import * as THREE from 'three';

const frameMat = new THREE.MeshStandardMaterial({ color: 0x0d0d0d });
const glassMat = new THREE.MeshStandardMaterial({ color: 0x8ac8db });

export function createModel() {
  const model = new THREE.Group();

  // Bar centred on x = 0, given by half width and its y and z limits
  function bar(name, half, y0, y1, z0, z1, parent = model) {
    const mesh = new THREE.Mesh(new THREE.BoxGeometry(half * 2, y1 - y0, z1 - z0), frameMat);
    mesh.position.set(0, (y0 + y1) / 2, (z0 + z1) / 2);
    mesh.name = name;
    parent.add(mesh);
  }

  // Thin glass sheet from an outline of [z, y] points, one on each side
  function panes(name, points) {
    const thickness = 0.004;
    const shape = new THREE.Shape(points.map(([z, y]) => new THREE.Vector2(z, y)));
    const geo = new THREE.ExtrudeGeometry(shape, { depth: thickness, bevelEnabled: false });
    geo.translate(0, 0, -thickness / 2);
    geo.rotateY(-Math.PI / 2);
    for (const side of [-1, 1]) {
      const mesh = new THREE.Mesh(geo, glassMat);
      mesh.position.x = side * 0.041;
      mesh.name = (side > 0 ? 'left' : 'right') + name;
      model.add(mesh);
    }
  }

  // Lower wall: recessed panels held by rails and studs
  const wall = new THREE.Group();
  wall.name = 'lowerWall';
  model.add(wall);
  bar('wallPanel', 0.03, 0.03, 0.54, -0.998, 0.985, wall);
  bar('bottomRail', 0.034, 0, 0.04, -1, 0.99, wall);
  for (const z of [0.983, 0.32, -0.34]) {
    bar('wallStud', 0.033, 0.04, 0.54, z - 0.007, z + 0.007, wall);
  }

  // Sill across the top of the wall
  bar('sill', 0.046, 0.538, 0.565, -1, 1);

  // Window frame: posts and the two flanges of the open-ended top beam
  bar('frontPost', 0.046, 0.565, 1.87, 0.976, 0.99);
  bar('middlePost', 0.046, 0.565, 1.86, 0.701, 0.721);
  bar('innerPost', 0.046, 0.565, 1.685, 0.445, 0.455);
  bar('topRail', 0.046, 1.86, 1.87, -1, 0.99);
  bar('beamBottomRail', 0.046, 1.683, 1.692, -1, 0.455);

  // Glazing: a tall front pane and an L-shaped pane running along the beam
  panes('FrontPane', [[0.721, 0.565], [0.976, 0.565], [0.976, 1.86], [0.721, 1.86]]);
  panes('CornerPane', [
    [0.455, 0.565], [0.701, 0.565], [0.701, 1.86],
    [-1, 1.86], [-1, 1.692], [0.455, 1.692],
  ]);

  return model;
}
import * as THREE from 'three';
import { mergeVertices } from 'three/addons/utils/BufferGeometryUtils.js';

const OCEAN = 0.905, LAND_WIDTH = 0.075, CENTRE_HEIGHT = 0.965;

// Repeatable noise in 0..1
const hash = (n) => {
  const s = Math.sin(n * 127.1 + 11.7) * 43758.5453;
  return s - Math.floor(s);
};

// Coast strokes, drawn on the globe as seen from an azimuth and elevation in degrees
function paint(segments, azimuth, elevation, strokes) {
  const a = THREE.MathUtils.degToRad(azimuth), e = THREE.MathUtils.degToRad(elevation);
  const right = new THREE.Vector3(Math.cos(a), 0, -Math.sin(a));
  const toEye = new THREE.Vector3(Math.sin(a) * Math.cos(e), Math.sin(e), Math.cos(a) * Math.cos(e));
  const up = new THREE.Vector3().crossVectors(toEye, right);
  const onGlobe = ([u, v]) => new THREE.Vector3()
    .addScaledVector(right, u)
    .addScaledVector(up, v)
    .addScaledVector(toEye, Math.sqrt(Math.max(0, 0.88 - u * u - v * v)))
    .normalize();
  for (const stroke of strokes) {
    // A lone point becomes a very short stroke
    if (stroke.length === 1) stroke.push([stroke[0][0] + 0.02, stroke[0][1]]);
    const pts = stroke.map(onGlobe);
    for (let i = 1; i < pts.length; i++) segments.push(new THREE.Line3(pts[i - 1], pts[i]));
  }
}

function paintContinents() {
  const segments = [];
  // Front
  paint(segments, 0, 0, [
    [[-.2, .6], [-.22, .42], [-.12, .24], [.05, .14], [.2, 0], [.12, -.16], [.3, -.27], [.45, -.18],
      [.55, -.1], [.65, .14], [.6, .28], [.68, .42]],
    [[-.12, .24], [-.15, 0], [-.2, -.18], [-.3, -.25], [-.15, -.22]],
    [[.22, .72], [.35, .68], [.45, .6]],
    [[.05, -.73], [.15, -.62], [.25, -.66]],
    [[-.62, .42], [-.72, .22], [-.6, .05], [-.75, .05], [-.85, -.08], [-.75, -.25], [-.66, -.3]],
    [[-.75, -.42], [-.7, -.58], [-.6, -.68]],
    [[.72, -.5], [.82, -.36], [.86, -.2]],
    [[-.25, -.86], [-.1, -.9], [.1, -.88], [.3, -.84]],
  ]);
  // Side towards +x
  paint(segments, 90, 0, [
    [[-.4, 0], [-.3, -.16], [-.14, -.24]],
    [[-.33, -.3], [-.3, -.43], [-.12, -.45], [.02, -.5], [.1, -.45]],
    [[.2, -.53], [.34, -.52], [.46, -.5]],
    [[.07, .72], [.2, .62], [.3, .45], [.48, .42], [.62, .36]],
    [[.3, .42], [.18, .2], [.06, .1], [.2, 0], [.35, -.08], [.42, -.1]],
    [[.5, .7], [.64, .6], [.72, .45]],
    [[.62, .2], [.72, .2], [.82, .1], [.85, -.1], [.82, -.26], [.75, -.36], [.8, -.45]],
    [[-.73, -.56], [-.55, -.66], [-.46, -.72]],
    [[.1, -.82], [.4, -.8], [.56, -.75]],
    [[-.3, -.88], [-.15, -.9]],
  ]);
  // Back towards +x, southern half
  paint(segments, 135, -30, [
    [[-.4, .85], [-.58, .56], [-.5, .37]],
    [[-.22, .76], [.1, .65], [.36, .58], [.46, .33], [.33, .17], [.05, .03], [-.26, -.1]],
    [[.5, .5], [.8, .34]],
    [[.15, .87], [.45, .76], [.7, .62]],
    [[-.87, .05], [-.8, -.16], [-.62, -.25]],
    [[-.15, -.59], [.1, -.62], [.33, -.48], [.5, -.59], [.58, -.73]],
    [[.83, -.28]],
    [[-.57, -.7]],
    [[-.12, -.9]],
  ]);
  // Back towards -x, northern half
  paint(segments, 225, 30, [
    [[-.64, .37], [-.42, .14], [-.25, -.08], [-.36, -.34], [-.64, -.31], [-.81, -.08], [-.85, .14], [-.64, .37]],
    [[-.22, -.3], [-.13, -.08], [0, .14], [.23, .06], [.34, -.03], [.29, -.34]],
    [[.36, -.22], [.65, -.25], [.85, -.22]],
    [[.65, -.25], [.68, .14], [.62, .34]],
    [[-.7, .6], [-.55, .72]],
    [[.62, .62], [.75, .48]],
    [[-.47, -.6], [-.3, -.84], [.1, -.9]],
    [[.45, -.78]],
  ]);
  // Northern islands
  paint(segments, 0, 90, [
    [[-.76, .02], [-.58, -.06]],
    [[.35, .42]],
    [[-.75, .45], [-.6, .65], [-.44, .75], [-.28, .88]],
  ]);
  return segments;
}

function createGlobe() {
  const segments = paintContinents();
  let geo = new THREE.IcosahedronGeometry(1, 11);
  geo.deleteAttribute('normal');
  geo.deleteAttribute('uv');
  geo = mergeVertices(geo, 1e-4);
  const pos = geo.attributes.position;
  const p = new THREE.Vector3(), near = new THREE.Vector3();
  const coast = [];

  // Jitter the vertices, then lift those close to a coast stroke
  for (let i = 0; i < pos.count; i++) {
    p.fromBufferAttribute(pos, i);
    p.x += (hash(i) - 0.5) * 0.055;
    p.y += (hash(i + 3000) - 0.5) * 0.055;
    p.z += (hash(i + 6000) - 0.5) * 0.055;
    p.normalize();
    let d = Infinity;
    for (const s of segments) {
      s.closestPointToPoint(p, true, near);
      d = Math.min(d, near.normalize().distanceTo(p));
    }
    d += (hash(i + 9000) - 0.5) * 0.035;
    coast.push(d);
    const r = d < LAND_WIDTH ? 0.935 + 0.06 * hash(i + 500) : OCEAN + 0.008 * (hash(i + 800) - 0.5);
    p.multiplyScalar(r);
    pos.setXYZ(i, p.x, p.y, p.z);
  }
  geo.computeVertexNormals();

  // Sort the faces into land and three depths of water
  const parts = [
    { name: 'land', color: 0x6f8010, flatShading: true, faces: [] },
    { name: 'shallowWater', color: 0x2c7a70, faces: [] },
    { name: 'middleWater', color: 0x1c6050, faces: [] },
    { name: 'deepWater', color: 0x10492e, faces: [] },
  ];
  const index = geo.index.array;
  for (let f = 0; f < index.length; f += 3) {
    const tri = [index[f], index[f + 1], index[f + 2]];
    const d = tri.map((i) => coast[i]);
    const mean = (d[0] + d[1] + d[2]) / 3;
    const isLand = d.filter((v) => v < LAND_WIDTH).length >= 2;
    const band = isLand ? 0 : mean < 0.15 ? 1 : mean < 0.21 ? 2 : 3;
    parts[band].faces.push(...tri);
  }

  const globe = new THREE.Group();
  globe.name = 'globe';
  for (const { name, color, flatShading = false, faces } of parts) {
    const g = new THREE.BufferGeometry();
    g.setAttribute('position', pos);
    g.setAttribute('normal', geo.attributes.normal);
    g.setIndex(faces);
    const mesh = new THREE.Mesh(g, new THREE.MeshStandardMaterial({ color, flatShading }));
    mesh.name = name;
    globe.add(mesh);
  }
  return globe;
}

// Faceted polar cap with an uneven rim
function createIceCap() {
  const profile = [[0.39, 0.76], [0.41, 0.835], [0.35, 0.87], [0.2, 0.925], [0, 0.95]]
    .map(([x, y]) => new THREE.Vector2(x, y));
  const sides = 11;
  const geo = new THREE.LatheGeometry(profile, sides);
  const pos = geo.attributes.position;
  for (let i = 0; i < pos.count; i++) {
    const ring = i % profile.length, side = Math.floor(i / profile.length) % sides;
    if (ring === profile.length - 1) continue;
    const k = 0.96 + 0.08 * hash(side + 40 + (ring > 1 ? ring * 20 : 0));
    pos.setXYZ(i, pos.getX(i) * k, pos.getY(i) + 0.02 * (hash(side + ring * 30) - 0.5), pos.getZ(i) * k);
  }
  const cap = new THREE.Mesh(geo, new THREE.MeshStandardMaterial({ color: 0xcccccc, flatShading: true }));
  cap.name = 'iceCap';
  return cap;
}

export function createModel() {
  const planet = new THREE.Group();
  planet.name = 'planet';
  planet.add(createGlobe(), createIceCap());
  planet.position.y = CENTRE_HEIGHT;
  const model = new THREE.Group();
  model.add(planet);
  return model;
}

※

■ Exercise ■
Using only the entries above, output the line with "mesh.name = (side", the line with "1.86], [0.721, 1.86]]);", and all lines between them, exactly as they stand.

■ Your response ■
      mesh.name = (side > 0 ? 'left' : 'right') + name;
      model.add(mesh);
    }
  }

  // Lower wall: recessed panels held by rails and studs
  const wall = new THREE.Group();
  wall.name = 'lowerWall';
  model.add(wall);
  bar('wallPanel', 0.03, 0.03, 0.54, -0.998, 0.985, wall);
  bar('bottomRail', 0.034, 0, 0.04, -1, 0.99, wall);
  for (const z of [0.983, 0.32, -0.34]) {
    bar('wallStud', 0.033, 0.04, 0.54, z - 0.007, z + 0.007, wall);
  }

  // Sill across the top of the wall
  bar('sill', 0.046, 0.538, 0.565, -1, 1);

  // Window frame: posts and the two flanges of the open-ended top beam
  bar('frontPost', 0.046, 0.565, 1.87, 0.976, 0.99);
  bar('middlePost', 0.046, 0.565, 1.86, 0.701, 0.721);
  bar('innerPost', 0.046, 0.565, 1.685, 0.445, 0.455);
  bar('topRail', 0.046, 1.86, 1.87, -1, 0.99);
  bar('beamBottomRail', 0.046, 1.683, 1.692, -1, 0.455);

  // Glazing: a tall front pane and an L-shaped pane running along the beam
  panes('FrontPane', [[0.721, 0.565], [0.976, 0.565], [0.976, 1.86], [0.721, 1.86]]);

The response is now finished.